Reading through an article about the Eisenhower decision matrix recently, I was thinking how closely that aligned with my homeschooling experience. Hello? A chronic battle between the urgent/important versus the nagging, unrelenting whine of the not urgent/not important?
I think part of the problem is that home-tending and home-schooling are simultaneous. Add a layer of family nurturing to reading, writing, and ‘rithmatic. The laundry gets in the way of math. Reading sometimes overtakes the dishes.
So, what can this decision matrix idea do for me? I took the liberty of rewriting the matrix for parenting, but the idea is the same. Column one items are URGENT; Column two items are not. Row one items are IMPORTANT (in the long term); row two items are not – at least not to you. I do encourage you to read the article linked here for a in depth look at each quadrant.
I wondered: Could I be confusing the urgent with the important?
My personal goal has become moving Quadrant 1 and 3 activities out of my life, as much as possible. For Quadrant 1 items, I simply must get others on board! Delegate! – the kids can help more, I can split the carpooling to swim team with another mom, I should recruit more help in my volunteer work at church and in my co-op. Yes, this all involves time up front, but it pays big “Quadrant 2” dividends soon. And, frankly, April 15th rolls around at the same time each year. So does December 25th. I needed to start to plan deadline items, so they didn't become a crisis.
I have a finite number of hours, and a finite amount of energy. What are the things that ONLY I can do? I must do THEM well. Only I can be a wife to my husband. Only I can be a mom to my children. Those must be my priorities. I must be healthy – spiritually, physically, emotionally – to fulfill those priorities. This is my Quadrant 2.
And Quadrant 4? These activities are neither urgent nor important. Should we just get rid of them? Well, I wouldn’t go that far. But, I do think we should consider those activities as “Doritos for the brain.” These are the snack, the quick-grab treat you may allow yourself after dinner twice a week. Quadrant 2 – there is the true meal! We are all-too-aware of how quickly the sand slips through the hourglass. Try to consciously transform potentially time-wasting activities into relationship builders. Invite friends over to watch the big game Sunday afternoon. If you like video games, plan a family video game championship for four hours one rainy afternoon. Transform Quadrant 4 activities into Quadrant 2 memory makers!

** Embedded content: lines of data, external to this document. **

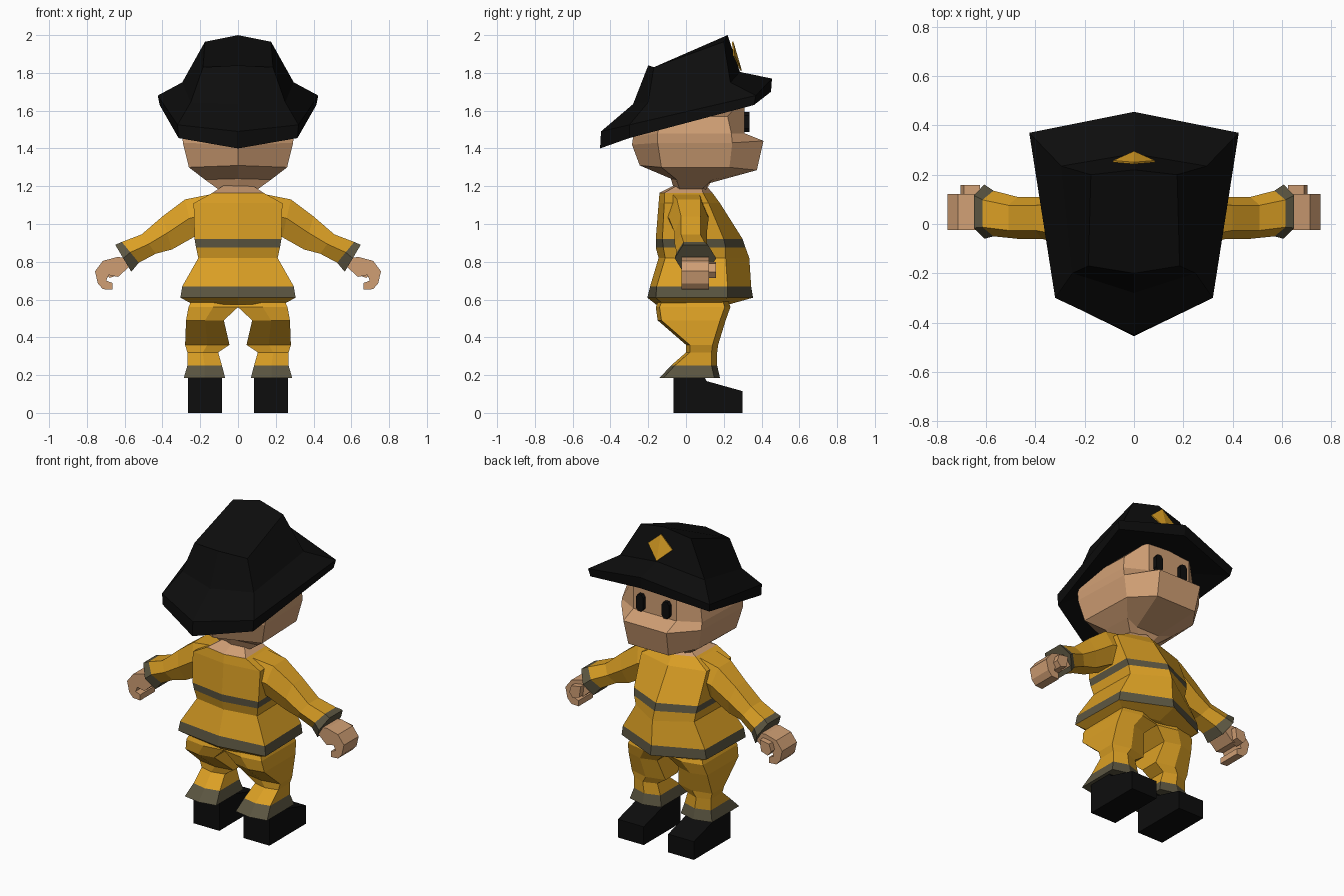
import bpy
import bmesh

cube = bpy.data.objects.get("Cube")
if cube:
    bpy.data.objects.remove(cube, do_unlink=True)


def material(name, rgb):
    m = bpy.data.materials.new(name)
    m.use_nodes = True
    m.diffuse_color = (*rgb, 1)
    b = next(n for n in m.node_tree.nodes if n.type == 'BSDF_PRINCIPLED')
    b.inputs["Base Color"].default_value = (*rgb, 1)
    b.inputs["Roughness"].default_value = 0.9
    return m


YELLOW = material("coat yellow", (0.71, 0.35, 0.018))
GREY = material("reflective grey", (0.105, 0.092, 0.053))
SKIN = material("skin", (0.63, 0.345, 0.175))
BLACK = material("black", (0.004, 0.004, 0.004))


def finish(name, bm, mats):
    bmesh.ops.recalc_face_normals(bm, faces=bm.faces)
    me = bpy.data.meshes.new(name)
    bm.to_mesh(me)
    bm.free()
    for m in mats:
        me.materials.append(m)
    ob = bpy.data.objects.new(name, me)
    bpy.context.collection.objects.link(ob)
    return ob


def loft(name, rings, mats, bands=None, side=1):
    """Skin a stack of rings; bands gives a material slot per gap."""
    bm = bmesh.new()
    vs = [[bm.verts.new((x * side, y, z)) for x, y, z in r] for r in rings]
    n = len(rings[0])
    for k in range(len(vs) - 1):
        for i in range(n):
            j = (i + 1) % n
            f = bm.faces.new((vs[k][i], vs[k][j], vs[k + 1][j], vs[k + 1][i]))
            f.material_index = bands[k] if bands else 0
    for k, b in ((0, 0), (-1, -1)):
        f = bm.faces.new(vs[k])
        f.material_index = bands[b] if bands else 0
    return finish(name, bm, mats)


def extrude(name, pts, lo, hi, axis, mat, side=1):
    """Extrude an outline: axis 'x' takes (y, z) points, 'y' takes (x, z)."""
    def at(p, d):
        return (d * side, p[0], p[1]) if axis == 'x' else (p[0] * side, d, p[1])
    return loft(name, [[at(p, lo) for p in pts], [at(p, hi) for p in pts]], [mat])


def mirrored(half):
    """Close a half ring running from back to front across x = 0."""
    return half + [(-x, y, z) for x, y, z in reversed(half) if x > 0]


# Coat body with two reflective bands and the skin neck opening
def coat_ring(z, w, back, back_corner, front_corner, front):
    return mirrored([(0, back, z), (w, back_corner, z),
                     (w * 0.97, front_corner, z), (0, front, z)])


loft("coat_body", [coat_ring(*r) for r in [
    (1.205, 0.075, -0.06, -0.045, 0.08, 0.105),
    (1.165, 0.135, -0.14, -0.115, 0.09, 0.14),
    (1.11, 0.235, -0.145, -0.115, 0.12, 0.18),
    (0.92, 0.23, -0.16, -0.125, 0.20, 0.30),
    (0.875, 0.222, -0.16, -0.12, 0.21, 0.315),
    (0.82, 0.21, -0.145, -0.11, 0.21, 0.335),
    (0.67, 0.295, -0.19, -0.155, 0.22, 0.345),
    (0.61, 0.305, -0.205, -0.16, 0.22, 0.355),
    (0.575, 0.24, -0.16, -0.12, 0.18, 0.23)]],
    [YELLOW, GREY, SKIN], [2, 0, 0, 1, 0, 0, 1, 0])


# Head with protruding lower face
def head_ring(zb, zs, zf, w, back, corner, side_y, xf, front):
    return mirrored([(0, back, zb), (w, corner, zs),
                     (w * 0.95, side_y, zs), (xf, front, zf)])


loft("head", [head_ring(*r) for r in [
    (1.17, 1.17, 1.17, 0.085, -0.06, -0.03, 0.07, 0.05, 0.10),
    (1.24, 1.235, 1.215, 0.175, -0.08, -0.05, 0.14, 0.08, 0.12),
    (1.31, 1.30, 1.285, 0.26, -0.245, -0.13, 0.23, 0.14, 0.375),
    (1.42, 1.43, 1.44, 0.292, -0.286, -0.15, 0.245, 0.15, 0.41),
    (1.46, 1.48, 1.48, 0.295, -0.28, -0.15, 0.24, 0.15, 0.31),
    (1.53, 1.57, 1.67, 0.27, -0.25, -0.14, 0.22, 0.15, 0.31)]], [SKIN])

# Hat: tilted six-sided brim and crown
loft("hat", [mirrored(h) for h in [
    [(0, -0.25, 1.48), (0.22, -0.18, 1.51), (0.25, 0.25, 1.63), (0, 0.30, 1.66)],
    [(0, -0.455, 1.40), (0.315, -0.30, 1.455), (0.415, 0.36, 1.63), (0, 0.45, 1.70)],
    [(0, -0.45, 1.49), (0.32, -0.30, 1.525), (0.425, 0.37, 1.68), (0, 0.455, 1.77)],
    [(0, -0.28, 1.635), (0.25, -0.20, 1.645), (0.295, 0.235, 1.75), (0, 0.285, 1.805)],
    [(0, -0.20, 1.84), (0.185, -0.17, 1.83), (0.175, 0.20, 1.965), (0, 0.22, 2.0)]]],
    [BLACK])

# Diamond badge, folded down the middle to follow the crown
outline = [(0, 0.247, 1.965), (0.085, 0.254, 1.89), (0, 0.292, 1.812), (-0.085, 0.254, 1.89)]
bm = bmesh.new()
top, right, low, left = [bm.verts.new(p) for p in outline]
bm.faces.new((top, low, right))
bm.faces.new((top, left, low))
badge = finish("hat_badge", bm, [YELLOW])
solid = badge.modifiers.new("thickness", 'SOLIDIFY')
solid.thickness = 0.008
solid.offset = 0


def leg_ring(z, xi, xo, yb, yf):
    xc = (xi + xo) / 2
    return [(xc, yb, z), (xo, yb + 0.02, z), (xo, yf - 0.03, z),
            (xc, yf, z), (xi, yf - 0.03, z), (xi, yb + 0.02, z)]


def arm_ring(top, bottom, y0, y1):
    (tx, tz), (bx, bz) = top, bottom
    mx, mz = (tx + bx) / 2, (tz + bz) / 2
    a, b = y0 + (y1 - y0) * 0.2, y0 + (y1 - y0) * 0.8
    return [(tx, a, tz), (tx, b, tz), (mx, y1, mz), (bx, b, bz), (bx, a, bz), (mx, y0, mz)]


for s, label in ((1, "left"), (-1, "right")):
    # Sleeve with reflective cuff
    loft(label + "_sleeve", [arm_ring(*r) for r in [
        ((0.13, 1.16), (0.15, 0.95), -0.12, 0.12),
        ((0.28, 1.13), (0.235, 0.93), -0.09, 0.12),
        ((0.40, 1.04), (0.35, 0.865), -0.06, 0.11),
        ((0.51, 0.945), (0.435, 0.843), -0.06, 0.11),
        ((0.615, 0.905), (0.525, 0.795), -0.05, 0.135),
        ((0.65, 0.89), (0.565, 0.747), -0.06, 0.16)]],
        [YELLOW, GREY], [0, 0, 0, 0, 1], s)

    # Curled hand and thumb
    extrude(label + "_hand", [
        (0.57, 0.82), (0.64, 0.825), (0.715, 0.805), (0.757, 0.75), (0.742, 0.685),
        (0.715, 0.655), (0.665, 0.652), (0.665, 0.688), (0.698, 0.70),
        (0.685, 0.73), (0.635, 0.72), (0.58, 0.77)], -0.025, 0.122, 'y', SKIN, s)
    extrude(label + "_thumb", [
        (0.625, 0.80), (0.69, 0.79), (0.705, 0.745), (0.68, 0.715), (0.635, 0.73)],
        0.10, 0.158, 'y', SKIN, s)

    # Trouser leg with reflective hem
    loft(label + "_trouser_leg", [leg_ring(*r) for r in [
        (0.61, 0.0, 0.24, -0.14, 0.22),
        (0.56, 0.0, 0.262, -0.16, 0.235),
        (0.49, 0.075, 0.275, -0.15, 0.21),
        (0.36, 0.045, 0.28, 0.0, 0.17),
        (0.32, 0.105, 0.268, 0.0, 0.165),
        (0.25, 0.085, 0.268, -0.08, 0.165),
        (0.185, 0.068, 0.287, -0.14, 0.18)]],
        [YELLOW, GREY], [0, 0, 0, 0, 0, 1], s)

    # Boot
    extrude(label + "_boot", [
        (-0.065, 0), (0.30, 0), (0.30, 0.115), (0.11, 0.168), (0.09, 0.2), (-0.065, 0.2)],
        0.085, 0.265, 'x', BLACK, s)

    # Eye: tall chamfered block
    extrude(label + "_eye", [
        (0.078, 1.488), (0.102, 1.488), (0.115, 1.505), (0.115, 1.575),
        (0.102, 1.592), (0.078, 1.592), (0.065, 1.575), (0.065, 1.505)],
        0.29, 0.335, 'y', BLACK, s)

My encouragement to you, today, is to stop and consider. What do you consider the most important activities or goals of life? What is it only you can do? Build into those priorities.
Not all Rigor is Mortis!